North Korea launches short-range rockets into sea
North Korea fired 25 short-range rockets into the sea off its east coast on Sunday, in an apparent continuation of protests against ongoing US-South Korean military drills, South Korean officials said.
Such short-range rocket tests are usually considered routine, as opposed to North Korean long-range rocket or nuclear tests, which are internationally condemned as provocations.
North Korea has conducted a string of similar short-range launches in recent weeks that have coincided with the annual military drills by allies Washington and Seoul. North Korea says the exercises are preparation for an invasion by the US and South Korea.
The allies say their drills, which last year prompted North Korean threats of nuclear war against the South and the United States, are routine and defensive in nature. Outside analysts say the North is taking a softer stance toward the US-South Korean military drills this year because it wants better ties with the outside world to revive its struggling economy.
North Korea's tirade of war rhetoric against Washington and Seoul last autumn followed international condemnation of its third nuclear test, in February last year.
On Sunday, North Korea launched 25 rockets with a range of about 70 kilometers and they landed in international waters off the North's east coast, according to South Korea's Defense Ministry.
An investigation on their trajectory showed the rockets are believed to be unguided, old Soviet-developed FROG rockets that North Korea has had since the 1960s, ministry spokesman Kim Min-seok said.

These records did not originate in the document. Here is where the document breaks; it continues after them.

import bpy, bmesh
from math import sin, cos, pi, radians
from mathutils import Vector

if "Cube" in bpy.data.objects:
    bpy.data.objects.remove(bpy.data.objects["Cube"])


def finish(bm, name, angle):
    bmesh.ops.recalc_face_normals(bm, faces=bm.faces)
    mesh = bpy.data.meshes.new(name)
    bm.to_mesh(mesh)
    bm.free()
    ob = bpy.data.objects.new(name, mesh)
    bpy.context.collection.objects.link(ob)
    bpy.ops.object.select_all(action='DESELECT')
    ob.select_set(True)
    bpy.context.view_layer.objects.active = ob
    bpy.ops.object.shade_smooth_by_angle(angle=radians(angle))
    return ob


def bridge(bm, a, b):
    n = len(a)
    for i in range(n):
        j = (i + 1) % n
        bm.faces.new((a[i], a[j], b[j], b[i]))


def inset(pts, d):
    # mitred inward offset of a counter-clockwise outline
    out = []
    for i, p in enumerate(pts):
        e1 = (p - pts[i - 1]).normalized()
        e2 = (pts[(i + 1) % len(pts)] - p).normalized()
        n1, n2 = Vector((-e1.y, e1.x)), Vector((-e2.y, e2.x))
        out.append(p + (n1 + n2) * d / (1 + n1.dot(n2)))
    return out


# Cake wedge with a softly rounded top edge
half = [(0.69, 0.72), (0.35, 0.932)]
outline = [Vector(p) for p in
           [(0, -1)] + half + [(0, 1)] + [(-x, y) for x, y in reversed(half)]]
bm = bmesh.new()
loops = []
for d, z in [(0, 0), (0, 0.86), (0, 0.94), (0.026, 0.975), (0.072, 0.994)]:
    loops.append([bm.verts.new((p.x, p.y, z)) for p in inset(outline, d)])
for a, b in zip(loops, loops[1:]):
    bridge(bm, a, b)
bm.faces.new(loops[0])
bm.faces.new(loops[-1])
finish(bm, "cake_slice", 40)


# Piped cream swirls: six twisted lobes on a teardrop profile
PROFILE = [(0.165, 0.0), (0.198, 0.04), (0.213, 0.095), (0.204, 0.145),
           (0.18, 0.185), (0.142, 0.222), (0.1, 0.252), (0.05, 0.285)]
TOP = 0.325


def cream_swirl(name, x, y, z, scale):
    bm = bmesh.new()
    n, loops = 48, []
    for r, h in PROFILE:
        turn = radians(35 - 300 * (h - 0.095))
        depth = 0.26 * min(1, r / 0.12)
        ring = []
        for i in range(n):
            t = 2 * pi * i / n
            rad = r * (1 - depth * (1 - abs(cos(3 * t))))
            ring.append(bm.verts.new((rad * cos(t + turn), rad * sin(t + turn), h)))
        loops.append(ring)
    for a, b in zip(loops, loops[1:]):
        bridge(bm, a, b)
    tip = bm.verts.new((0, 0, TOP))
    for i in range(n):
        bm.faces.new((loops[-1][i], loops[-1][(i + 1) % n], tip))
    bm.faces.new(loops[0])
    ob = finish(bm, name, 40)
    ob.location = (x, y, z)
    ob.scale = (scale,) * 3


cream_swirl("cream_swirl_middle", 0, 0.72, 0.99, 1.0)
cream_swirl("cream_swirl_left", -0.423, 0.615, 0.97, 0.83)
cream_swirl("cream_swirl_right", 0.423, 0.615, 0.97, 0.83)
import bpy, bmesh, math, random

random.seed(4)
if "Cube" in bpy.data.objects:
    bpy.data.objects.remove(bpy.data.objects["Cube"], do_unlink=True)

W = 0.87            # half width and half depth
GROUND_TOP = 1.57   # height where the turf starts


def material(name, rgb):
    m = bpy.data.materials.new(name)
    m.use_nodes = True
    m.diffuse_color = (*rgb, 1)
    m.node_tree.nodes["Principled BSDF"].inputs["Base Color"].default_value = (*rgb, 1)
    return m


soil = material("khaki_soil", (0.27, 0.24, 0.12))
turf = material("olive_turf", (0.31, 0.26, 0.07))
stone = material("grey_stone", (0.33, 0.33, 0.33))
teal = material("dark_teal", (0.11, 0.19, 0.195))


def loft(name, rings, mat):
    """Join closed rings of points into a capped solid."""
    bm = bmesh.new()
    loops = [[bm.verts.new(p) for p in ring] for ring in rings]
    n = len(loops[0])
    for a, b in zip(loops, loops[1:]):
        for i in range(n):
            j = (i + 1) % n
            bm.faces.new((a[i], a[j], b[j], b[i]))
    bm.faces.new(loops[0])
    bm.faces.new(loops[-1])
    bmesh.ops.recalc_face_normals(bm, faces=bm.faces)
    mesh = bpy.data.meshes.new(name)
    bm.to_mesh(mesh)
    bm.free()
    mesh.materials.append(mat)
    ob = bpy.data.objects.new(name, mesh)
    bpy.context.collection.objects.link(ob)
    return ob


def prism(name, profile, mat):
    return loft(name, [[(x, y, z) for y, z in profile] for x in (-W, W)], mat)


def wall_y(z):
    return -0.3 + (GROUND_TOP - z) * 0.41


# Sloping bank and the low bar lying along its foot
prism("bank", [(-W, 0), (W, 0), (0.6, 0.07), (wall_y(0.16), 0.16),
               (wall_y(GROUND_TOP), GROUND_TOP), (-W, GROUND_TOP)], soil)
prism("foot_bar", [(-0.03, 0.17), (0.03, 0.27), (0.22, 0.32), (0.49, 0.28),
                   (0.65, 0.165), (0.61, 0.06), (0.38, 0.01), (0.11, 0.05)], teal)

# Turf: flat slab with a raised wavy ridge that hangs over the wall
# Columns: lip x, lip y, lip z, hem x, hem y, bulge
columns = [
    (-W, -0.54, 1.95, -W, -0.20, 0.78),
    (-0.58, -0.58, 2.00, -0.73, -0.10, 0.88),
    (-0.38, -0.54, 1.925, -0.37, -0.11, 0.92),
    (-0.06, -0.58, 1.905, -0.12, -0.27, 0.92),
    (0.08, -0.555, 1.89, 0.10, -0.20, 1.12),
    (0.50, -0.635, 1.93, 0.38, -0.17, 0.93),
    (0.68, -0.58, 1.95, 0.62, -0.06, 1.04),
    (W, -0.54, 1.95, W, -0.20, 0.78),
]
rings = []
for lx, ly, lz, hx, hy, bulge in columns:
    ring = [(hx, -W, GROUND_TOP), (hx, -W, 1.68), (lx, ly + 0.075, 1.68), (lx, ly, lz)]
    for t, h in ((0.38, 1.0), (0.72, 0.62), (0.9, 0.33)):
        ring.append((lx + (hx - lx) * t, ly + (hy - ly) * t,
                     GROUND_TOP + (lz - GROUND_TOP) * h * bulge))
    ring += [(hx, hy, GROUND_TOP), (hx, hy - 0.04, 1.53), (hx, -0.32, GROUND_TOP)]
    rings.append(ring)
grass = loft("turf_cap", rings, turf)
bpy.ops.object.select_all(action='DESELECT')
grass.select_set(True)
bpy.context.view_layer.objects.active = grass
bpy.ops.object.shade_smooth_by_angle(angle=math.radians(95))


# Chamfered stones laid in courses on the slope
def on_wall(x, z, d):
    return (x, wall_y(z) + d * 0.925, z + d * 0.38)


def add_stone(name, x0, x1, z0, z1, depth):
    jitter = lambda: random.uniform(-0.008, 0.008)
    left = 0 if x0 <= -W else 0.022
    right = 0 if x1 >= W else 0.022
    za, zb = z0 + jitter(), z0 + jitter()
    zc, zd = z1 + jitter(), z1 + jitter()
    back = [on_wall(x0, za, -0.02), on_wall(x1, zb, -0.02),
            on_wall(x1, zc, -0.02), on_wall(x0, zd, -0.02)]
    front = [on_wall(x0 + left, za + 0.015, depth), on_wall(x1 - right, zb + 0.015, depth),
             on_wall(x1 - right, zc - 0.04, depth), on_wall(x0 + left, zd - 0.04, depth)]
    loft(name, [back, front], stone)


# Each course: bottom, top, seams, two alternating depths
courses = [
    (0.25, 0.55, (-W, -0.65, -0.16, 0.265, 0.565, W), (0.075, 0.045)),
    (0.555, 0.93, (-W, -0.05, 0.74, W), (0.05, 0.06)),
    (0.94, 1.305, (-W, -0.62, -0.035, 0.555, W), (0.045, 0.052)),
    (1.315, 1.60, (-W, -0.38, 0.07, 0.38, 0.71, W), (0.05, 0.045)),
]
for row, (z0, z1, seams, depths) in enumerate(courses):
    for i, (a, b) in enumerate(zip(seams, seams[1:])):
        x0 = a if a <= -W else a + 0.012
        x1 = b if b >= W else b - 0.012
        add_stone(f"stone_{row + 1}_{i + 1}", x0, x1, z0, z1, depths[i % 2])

Kim called the rocket launches an ''armed protest'' against the South Korean-US drills, adding that South Korea was watching for possible additional launches.
In Washington, State Department spokeswoman Jen Psaki urged North Korea to refrain from provocative actions that aggravate tensions. Earlier this month, Seoul said a North Korean artillery launch happened minutes before a Chinese commercial plane reportedly carrying 202 people flew in the same area.
The Korean Peninsula remains officially at war because the Korean War ended with an armistice, not a peace treaty.